We know big problems require big solutions. But change almost always starts small, with one person rolling up their sleeves and deciding to go all in. In this episode of Tilted, we talk to two people who did exactly that. Jamie Margolin and Shannon Watts both started grassroots movements aimed at addressing huge environmental and social challenges. They share stories from their early days as activists, tips for starting or joining a movement, and suggestions for driving change in your own life.

More about our guests:

  • Jamie Margolin is a Colombian-American writer, community organizer, and the founder of Zero Hour, an international youth climate justice movement that led the first Youth Climate March in Washington, D.C., and 25 other cities around the world. Youth To Power, her debut book, is a guide to changemaking, with advice on pitching op-eds, organizing successful events and peaceful protests, utilizing media to spread a message, and sustaining long-term action.
  • Shannon Watts is the founder of Moms Demand Action, a grassroots movement of Americans fighting for public safety measures that protect people from gun violence. Moms Demand Action has established a chapter in every state of the country and is part of Everytown for Gun Safety, the largest gun violence prevention organization in the country, with nearly six million supporters. In addition, Shannon is an active board member of Emerge America, one of the nation’s leading organizations for recruiting and training women to run for office.

A few things you’ll learn:

  • Pinpoint your “why.” What makes this issue important to you? What’s your vision for a better future? As Jamie said, you need to hold on to that—it’s easy to lose sight of it in the day-to-day work of building a movement.
  • Apply the skills you already have. If you’re an artist, scientist, marketing expert, or computer whiz, share those skills and find a way to use them in service of the movement.
  • Take care of yourself, and ask for help. Driving change doesn’t have to be a solo effort. Find other people who share your passion, whose skills complement yours, and who can take the baton when you need a break.

Discussion starters

Whether you’re listening to this episode with friends or your Circle, these questions are designed to help you dig deeper into the topic of creating change in your community.

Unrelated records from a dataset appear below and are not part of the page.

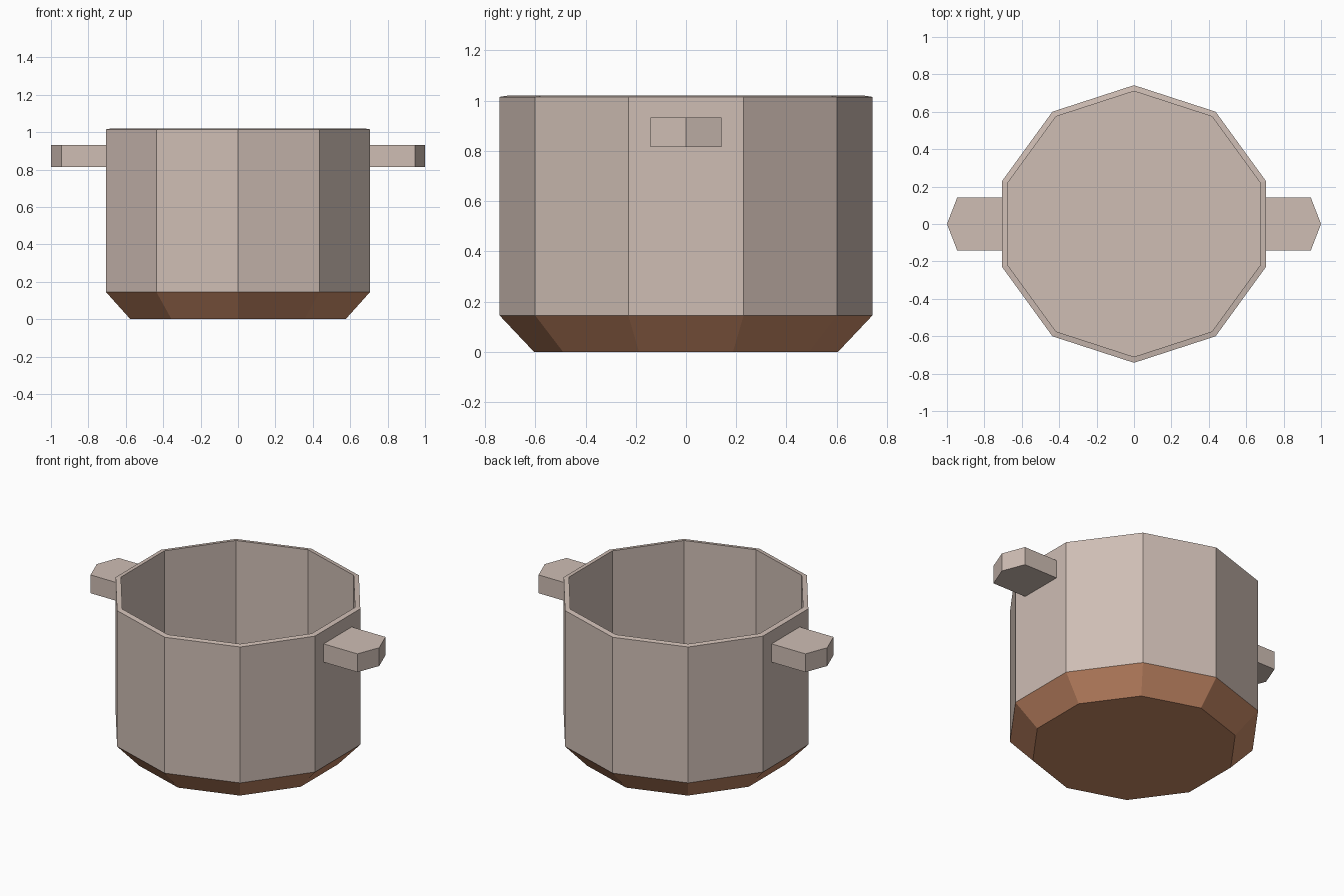
import bpy
import bmesh
from math import cos, sin, pi

cube = bpy.data.objects.get("Cube")
if cube:
    bpy.data.objects.remove(cube, do_unlink=True)

SIDES = 10


def make_material(name, rgb):
    mat = bpy.data.materials.new(name)
    mat.use_nodes = True
    color = (*rgb, 1.0)
    mat.diffuse_color = color
    mat.node_tree.nodes["Principled BSDF"].inputs["Base Color"].default_value = color
    return mat


def finish(name, bm, mat):
    bmesh.ops.recalc_face_normals(bm, faces=bm.faces)
    mesh = bpy.data.meshes.new(name)
    bm.to_mesh(mesh)
    bm.free()
    mesh.materials.append(mat)
    obj = bpy.data.objects.new(name, mesh)
    bpy.context.collection.objects.link(obj)
    return obj


def lathe(name, profile, mat, cap_start, cap_end):
    """Ten-sided shell through (radius, height) rings, corners on the y axis."""
    bm = bmesh.new()
    rings = []
    for radius, z in profile:
        angles = [pi / 2 + 2 * pi * i / SIDES for i in range(SIDES)]
        rings.append([bm.verts.new((radius * cos(a), radius * sin(a), z)) for a in angles])
    for low, high in zip(rings, rings[1:]):
        for i in range(SIDES):
            j = (i + 1) % SIDES
            bm.faces.new((low[i], low[j], high[j], high[i]))
    if cap_start:
        bm.faces.new(rings[0])
    if cap_end:
        bm.faces.new(rings[-1])
    return finish(name, bm, mat)


def handle(name, side, mat):
    """Flat slab with a pointed outer end."""
    outline = [(0.69, -0.142), (0.945, -0.142), (1.0, 0), (0.945, 0.142), (0.69, 0.142)]
    bm = bmesh.new()
    face = bm.faces.new([bm.verts.new((side * x, y, 0.815)) for x, y in outline])
    top = bmesh.ops.extrude_face_region(bm, geom=[face])["geom"]
    verts = [v for v in top if isinstance(v, bmesh.types.BMVert)]
    bmesh.ops.translate(bm, verts=verts, vec=(0, 0, 0.117))
    return finish(name, bm, mat)


clay = make_material("pale clay", (0.62, 0.51, 0.455))
copper = make_material("copper brown", (0.58, 0.255, 0.135))

# Tapered base
lathe("pot_base", [(0.605, 0), (0.742, 0.145)], copper, True, False)

# Hollow body: outer wall, rim, inner wall and floor
lathe("pot_body", [(0.742, 0.145), (0.742, 1.015), (0.71, 1.02), (0.71, 0.16)], clay, False, True)

# Side handles
for label, side in (("left", 1), ("right", -1)):
    handle(label + "_handle", side, clay)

  • Name one or more causes you care about, and “pinpoint your why”—why is this issue important to you personally, and what’s your vision for a better future?
  • Take inventory of your skills, and think about how you might be able to use them as an activist. What are some unique things you could contribute to a movement?
  • How do you cope with setbacks? How might you “lose forward” the next time you face a challenge?

View the full discussion guide